EXERCISE REQUIREMENTS:
Among the records that follow, count the lines where "loft" appears, and state the count by itself.

Stored data entries

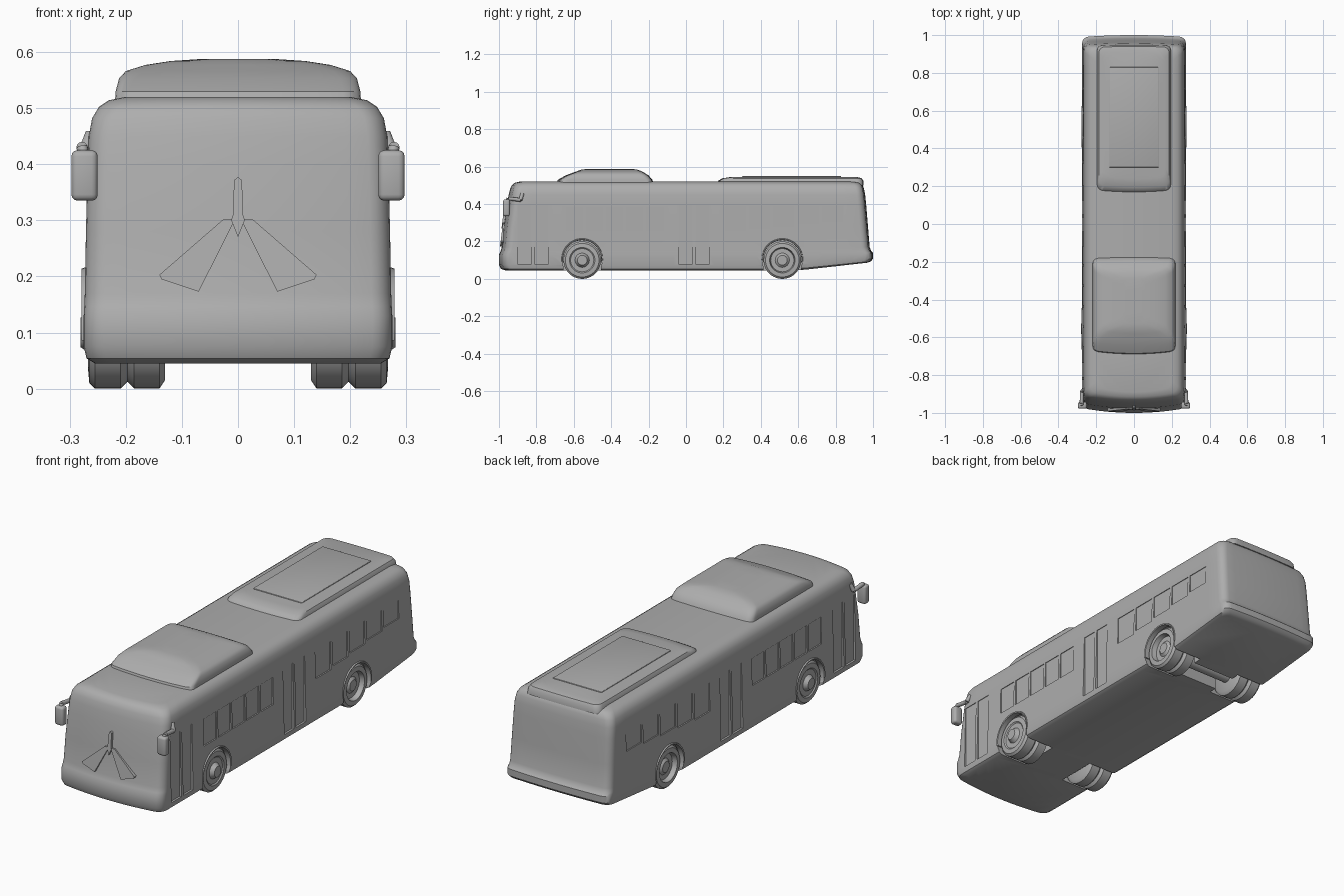
import bpy, bmesh, math
from mathutils import Vector, Matrix

if "Cube" in bpy.data.objects:
    bpy.data.objects.remove(bpy.data.objects["Cube"])

grey = bpy.data.materials.new("body grey")
grey.diffuse_color = (0.42, 0.42, 0.42, 1)
grey.use_nodes = True
grey.node_tree.nodes["Principled BSDF"].inputs["Base Color"].default_value = grey.diffuse_color


def finish(name, bm, angle=35, mat=True):
    bmesh.ops.recalc_face_normals(bm, faces=bm.faces)
    me = bpy.data.meshes.new(name)
    bm.to_mesh(me)
    bm.free()
    ob = bpy.data.objects.new(name, me)
    bpy.context.collection.objects.link(ob)
    if mat:
        me.materials.append(grey)
        smooth(ob, angle)
    return ob


def smooth(ob, angle=35):
    bpy.ops.object.select_all(action='DESELECT')
    ob.select_set(True)
    bpy.context.view_layer.objects.active = ob
    bpy.ops.object.shade_smooth_by_angle(angle=math.radians(angle))


def ring(hw, yf, yr, r, bow):
    """Rounded rectangle in plan, with a bowed front."""
    pts = []
    cs = [(hw - r, yr - r, 0), (-hw + r, yr - r, 90), (-hw + r, yf + r, 180), (hw - r, yf + r, 270)]
    for i, (cx, cy, a0) in enumerate(cs):
        for k in range(6):
            a = math.radians(a0 + 18 * k)
            pts.append(Vector((cx + r * math.cos(a), cy + r * math.sin(a))))
        a, b = pts[-1], Vector(cs[(i + 1) % 4][:2])
        b = b + r * Vector((math.cos(math.radians(a0 + 90)), math.sin(math.radians(a0 + 90))))
        n = 12 if i % 2 == 0 else 26
        pts += [a.lerp(b, k / n) for k in range(1, n)]
    for p in pts:
        s = (p.y - yf) / (yr - yf)
        p.y += bow * (p.x / hw) ** 2 * ((1 - s) - 0.4 * s)
    return pts


def loft(name, layers, r, bow, tail=False):
    """Stack rounded plan outlines: (z, half width, front y, rear y)."""
    bm = bmesh.new()
    loops = []
    for z, hw, yf, yr in layers:
        loop = []
        for p in ring(hw, yf, yr, r, bow):
            lift = 0
            if tail:   # underside rises towards the rear
                lift = 0.045 * max(0, (p.y - 0.6) / 0.4) * max(0, (0.15 - z) / 0.105)
            loop.append(bm.verts.new((p.x, p.y, z + lift)))
        loops.append(loop)
    n = len(loops[0])
    for a, b in zip(loops, loops[1:]):
        for i in range(n):
            bm.faces.new((a[i], a[(i + 1) % n], b[(i + 1) % n], b[i]))
    for cap in (loops[0], loops[-1]):
        bmesh.ops.triangulate(bm, faces=[bm.faces.new(cap)])
    return finish(name, bm)


def add_box(bm, lo, hi, bevel=0):
    lo, hi = Vector(lo), Vector(hi)
    m = Matrix.Translation((lo + hi) / 2) @ Matrix.Diagonal((*(hi - lo), 1))
    vs = bmesh.ops.create_cube(bm, size=1, matrix=m)['verts']
    if bevel:
        es = list({e for v in vs for e in v.link_edges})
        bmesh.ops.bevel(bm, geom=es, offset=bevel, segments=3, profile=0.5, affect='EDGES')


def add_rod(bm, a, b, r, seg=24):
    a, b = Vector(a), Vector(b)
    q = (b - a).to_track_quat('Z', 'Y').to_matrix().to_4x4()
    bmesh.ops.create_cone(bm, cap_ends=True, segments=seg, radius1=r, radius2=r,
                          depth=(b - a).length, matrix=Matrix.Translation((a + b) / 2) @ q)


def cut(target, bm):
    cutter = finish("cutter", bm, mat=False)
    cutter.hide_render = True
    mod = target.modifiers.new("cut", 'BOOLEAN')
    mod.operation, mod.object, mod.solver = 'DIFFERENCE', cutter, 'EXACT'
    bpy.context.view_layer.objects.active = target
    bpy.ops.object.modifier_apply(modifier=mod.name)
    bpy.data.objects.remove(cutter)


# Body shell
body = loft("bus_body", [
    (0.045, .255, -.965, .970), (0.054, .270, -.990, .988), (0.075, .275, -1.0, 1.0),
    (0.130, .275, -1.0, 1.0), (0.147, .274, -.992, .990), (0.170, .273, -.985, .982),
    (0.280, .271, -.975, .973), (0.400, .268, -.957, .963), (0.450, .266, -.948, .958),
    (0.482, .260, -.940, .952), (0.502, .248, -.930, .944), (0.514, .230, -.915, .930),
    (0.520, .200, -.890, .900)], 0.035, 0.025, tail=True)

AXLES = {"front": -0.555, "rear": 0.515}

# Wheel wells: round arch with an open box below it
for y in AXLES.values():
    for s in (-1, 1):
        bm = bmesh.new()
        add_rod(bm, (s * 0.115, y, 0.105), (s * 0.32, y, 0.105), 0.108, 40)
        cut(body, bm)
        bm = bmesh.new()
        add_box(bm, (min(s * .114, s * .32), y - .1, 0), (max(s * .114, s * .32), y + .1, .1))
        cut(body, bm)
bm = bmesh.new()
add_box(bm, (-.13, .455, 0), (.13, .575, .12))
cut(body, bm)

# Side windows and doors, shallow recesses on both sides
panes = [(-.645 + .108 * i, -.55 + .108 * i, .255, .385) for i in range(5)]
panes += [(.205 + .13 * i, .32 + .13 * i, .255 + .012 * i, .39) for i in range(5)]
panes += [(-.90, -.825, .08, .395), (-.81, -.735, .08, .395), (-.04, .035, .08, .395), (.05, .125, .08, .395)]
bm = bmesh.new()
for s in (-1, 1):
    for y0, y1, z0, z1 in panes:
        add_box(bm, (min(s * .265, s * .3), y0, z0), (max(s * .265, s * .3), y1, z1))
cut(body, bm)
smooth(body)

# Roof units
loft("front_roof_unit", [
    (0.500, .220, -.695, -.170), (0.530, .218, -.685, -.180), (0.553, .212, -.645, -.200),
    (0.566, .200, -.610, -.220), (0.577, .165, -.580, -.240), (0.584, .120, -.560, -.260),
    (0.588, .060, -.530, -.290)], 0.03, 0.015)
loft("rear_roof_unit", [
    (0.500, .198, .160, .950), (0.525, .194, .172, .948), (0.538, .186, .195, .940),
    (0.545, .165, .240, .915)], 0.03, 0.01)
bm = bmesh.new()
add_box(bm, (-.13, .30, .53), (.13, .83, .549), .003)
finish("rear_roof_hatch", bm)

# Wheels, hubs and arch lips
for label, y in AXLES.items():
    hub = 0.281 if label == "front" else 0.254
    dish = 0.262 if label == "front" else 0.244
    prof = [(.13, 0), (.13, .085), (.14, .1), (.185, .1), (.197, .088), (.209, .1), (.255, .1),
            (.265, .09), (.267, .068), (dish, .062), (dish, .038), (hub, .026), (hub, 0)]
    for s, side in ((-1, "left"), (1, "right")):
        bm = bmesh.new()
        vs = [bm.verts.new((s * x, y, 0.1 + r)) for x, r in prof]
        es = [bm.edges.new(p) for p in zip(vs, vs[1:])]
        bmesh.ops.spin(bm, geom=vs + es, cent=(0, y, 0.1), axis=(1, 0, 0), angle=2 * math.pi, steps=40)
        bmesh.ops.remove_doubles(bm, verts=bm.verts, dist=1e-4)
        finish(f"{label}_{side}_wheel", bm)
        bm = bmesh.new()
        rows = []
        for k in range(25):
            a = math.radians(-10 + 200 * k / 24)
            rows.append([bm.verts.new((s * x, y + r * math.cos(a), .105 + r * math.sin(a)))
                         for x, r in ((.25, .102), (.277, .103), (.279, .109), (.25, .118))])
        for a, b in zip(rows, rows[1:]):
            for i in range(4):
                bm.faces.new((a[i], a[(i + 1) % 4], b[(i + 1) % 4], b[i]))
        bm.faces.new(rows[0])
        bm.faces.new(rows[-1])
        finish(f"{label}_{side}_arch_lip", bm)
bm = bmesh.new()
add_rod(bm, (-.14, .515, .09), (.14, .515, .09), .03)
finish("rear_axle", bm)

# Mirrors with arms
for s, side in ((-1, "left"), (1, "right")):
    bm = bmesh.new()
    add_box(bm, (min(s * .25, s * .297), -.978, .335), (max(s * .25, s * .297), -.942, .425), .011)
    finish(f"{side}_mirror", bm, 50)
    bm = bmesh.new()
    path = [(.274, -.958, .41), (.278, -.95, .43), (.275, -.885, .422), (.262, -.875, .455)]
    for a, b in zip(path, path[1:]):
        add_rod(bm, (s * a[0], *a[1:]), (s * b[0], *b[1:]), .010, 12)
    finish(f"{side}_mirror_arm", bm, 50)


# Windscreen wipers: slanted plates lying on the front, plus a centre fin
def plate(name, outline, proud):
    bm = bmesh.new()
    front = [bm.verts.new((x, -.985 + (z - .17) * .125 - proud, z)) for x, z in outline]
    f = bm.faces.new(front)
    geo = bmesh.ops.extrude_face_region(bm, geom=[f])['geom']
    bmesh.ops.translate(bm, verts=[g for g in geo if isinstance(g, bmesh.types.BMVert)], vec=(0, .03, 0))
    finish(name, bm)


for s, side in ((-1, "left"), (1, "right")):
    plate(f"{side}_wiper", [(s * x, z) for x, z in
          ((.006, .302), (.026, .302), (.140, .203), (.136, .195), (.070, .173), (.012, .288))], .010)
plate("wiper_fin", [(-.007, .372), (0, .377), (.007, .372), (.009, .31), (.012, .30),
                    (0, .27), (-.012, .30), (-.009, .31)], .014)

RESULT OF THE EXERCISE:
4